Source records:
□ □ □ □ □ □ □
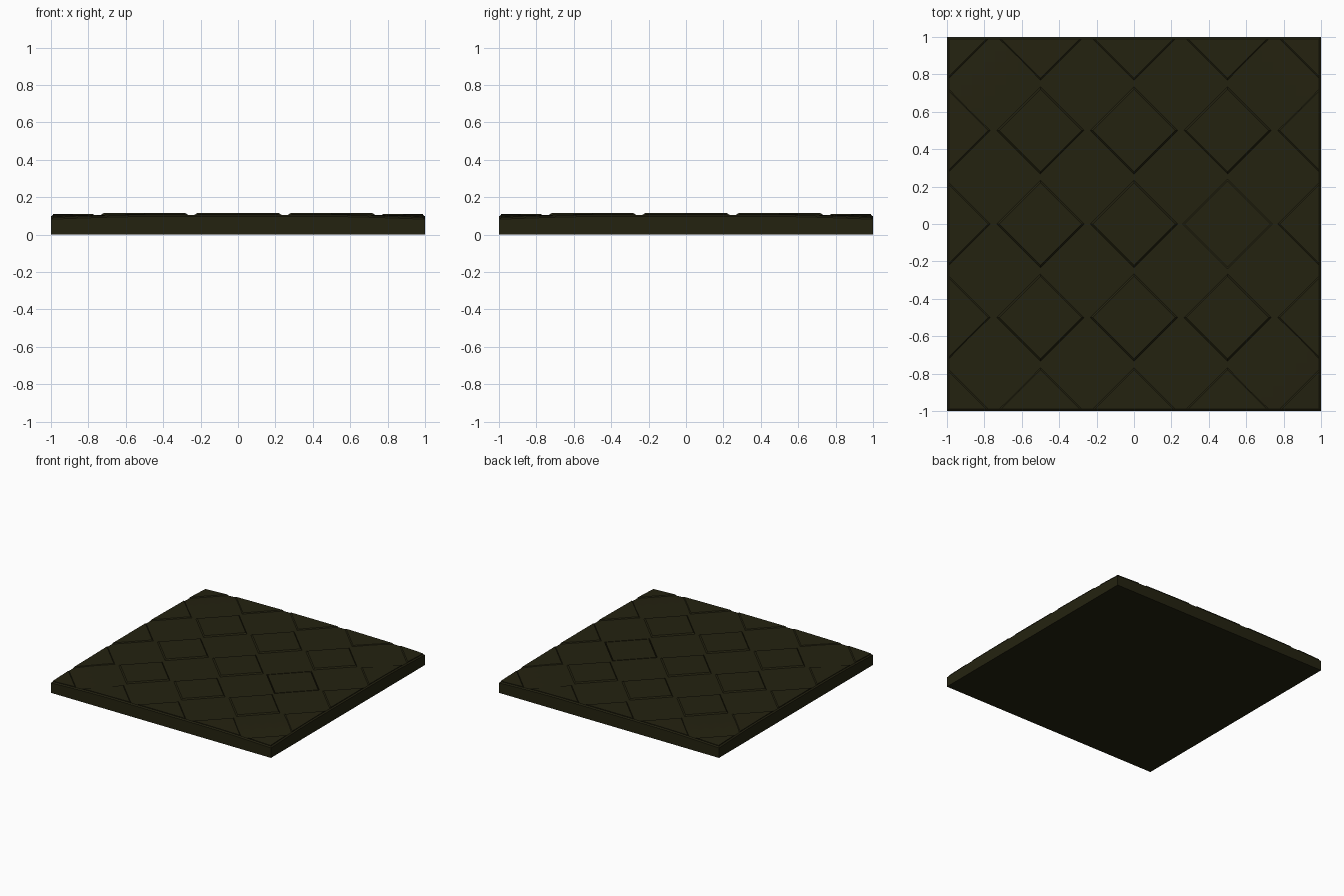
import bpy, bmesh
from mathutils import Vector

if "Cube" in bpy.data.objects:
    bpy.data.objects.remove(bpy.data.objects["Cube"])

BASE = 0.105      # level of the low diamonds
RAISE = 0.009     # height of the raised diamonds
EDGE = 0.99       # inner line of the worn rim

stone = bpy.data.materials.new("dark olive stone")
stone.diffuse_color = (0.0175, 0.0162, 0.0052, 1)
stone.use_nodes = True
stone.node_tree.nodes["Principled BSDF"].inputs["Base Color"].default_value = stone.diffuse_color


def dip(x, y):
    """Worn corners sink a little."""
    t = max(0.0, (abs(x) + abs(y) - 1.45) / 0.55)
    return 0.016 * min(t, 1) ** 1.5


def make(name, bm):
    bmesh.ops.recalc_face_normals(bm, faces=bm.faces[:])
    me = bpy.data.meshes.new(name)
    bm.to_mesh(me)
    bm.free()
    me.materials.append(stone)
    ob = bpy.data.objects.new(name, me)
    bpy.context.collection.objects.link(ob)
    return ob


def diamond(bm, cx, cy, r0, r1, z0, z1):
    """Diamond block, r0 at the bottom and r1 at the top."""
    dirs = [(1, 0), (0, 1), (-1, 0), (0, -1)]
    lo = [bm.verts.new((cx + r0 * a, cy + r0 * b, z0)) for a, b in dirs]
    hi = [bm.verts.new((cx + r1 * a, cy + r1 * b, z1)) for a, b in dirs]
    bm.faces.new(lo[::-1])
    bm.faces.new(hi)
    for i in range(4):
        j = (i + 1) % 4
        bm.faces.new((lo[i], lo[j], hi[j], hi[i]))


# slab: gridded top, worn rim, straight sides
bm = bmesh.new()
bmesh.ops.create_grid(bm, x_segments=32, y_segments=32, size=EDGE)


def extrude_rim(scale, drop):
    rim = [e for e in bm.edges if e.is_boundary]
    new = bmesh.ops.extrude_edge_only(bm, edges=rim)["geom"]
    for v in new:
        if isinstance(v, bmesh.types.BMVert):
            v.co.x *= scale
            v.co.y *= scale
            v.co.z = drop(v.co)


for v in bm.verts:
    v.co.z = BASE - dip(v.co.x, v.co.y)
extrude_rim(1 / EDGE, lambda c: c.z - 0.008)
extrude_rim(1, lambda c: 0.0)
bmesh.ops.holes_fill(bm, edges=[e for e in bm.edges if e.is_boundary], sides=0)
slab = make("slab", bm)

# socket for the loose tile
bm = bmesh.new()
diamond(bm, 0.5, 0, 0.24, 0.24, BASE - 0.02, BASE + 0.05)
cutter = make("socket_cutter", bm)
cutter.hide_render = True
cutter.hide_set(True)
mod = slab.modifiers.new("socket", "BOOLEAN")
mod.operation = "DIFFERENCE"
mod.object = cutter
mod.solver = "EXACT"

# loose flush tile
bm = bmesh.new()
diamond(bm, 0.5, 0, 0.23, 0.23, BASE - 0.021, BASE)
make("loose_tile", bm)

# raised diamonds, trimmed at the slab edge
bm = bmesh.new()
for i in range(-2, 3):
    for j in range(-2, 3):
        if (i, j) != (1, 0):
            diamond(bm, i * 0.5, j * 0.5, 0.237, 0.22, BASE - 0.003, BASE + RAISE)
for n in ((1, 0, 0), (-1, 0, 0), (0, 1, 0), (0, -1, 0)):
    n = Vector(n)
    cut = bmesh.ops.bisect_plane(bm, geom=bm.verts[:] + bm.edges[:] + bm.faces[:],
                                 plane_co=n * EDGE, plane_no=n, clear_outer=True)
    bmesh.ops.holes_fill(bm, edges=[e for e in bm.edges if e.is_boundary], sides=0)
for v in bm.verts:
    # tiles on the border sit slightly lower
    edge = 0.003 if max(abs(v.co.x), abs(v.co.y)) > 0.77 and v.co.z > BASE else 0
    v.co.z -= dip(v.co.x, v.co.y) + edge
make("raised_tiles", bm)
□ □ □ □ □ □ □
◆ Instructions to follow
All lines from the start of the entries through the one with "t = max(0.0, (abs(x)" are to be output exactly; omit the pictures.

◆ Solution to the problem
import bpy, bmesh
from mathutils import Vector

if "Cube" in bpy.data.objects:
    bpy.data.objects.remove(bpy.data.objects["Cube"])

BASE = 0.105      # level of the low diamonds
RAISE = 0.009     # height of the raised diamonds
EDGE = 0.99       # inner line of the worn rim

stone = bpy.data.materials.new("dark olive stone")
stone.diffuse_color = (0.0175, 0.0162, 0.0052, 1)
stone.use_nodes = True
stone.node_tree.nodes["Principled BSDF"].inputs["Base Color"].default_value = stone.diffuse_color


def dip(x, y):
    """Worn corners sink a little."""
    t = max(0.0, (abs(x) + abs(y) - 1.45) / 0.55)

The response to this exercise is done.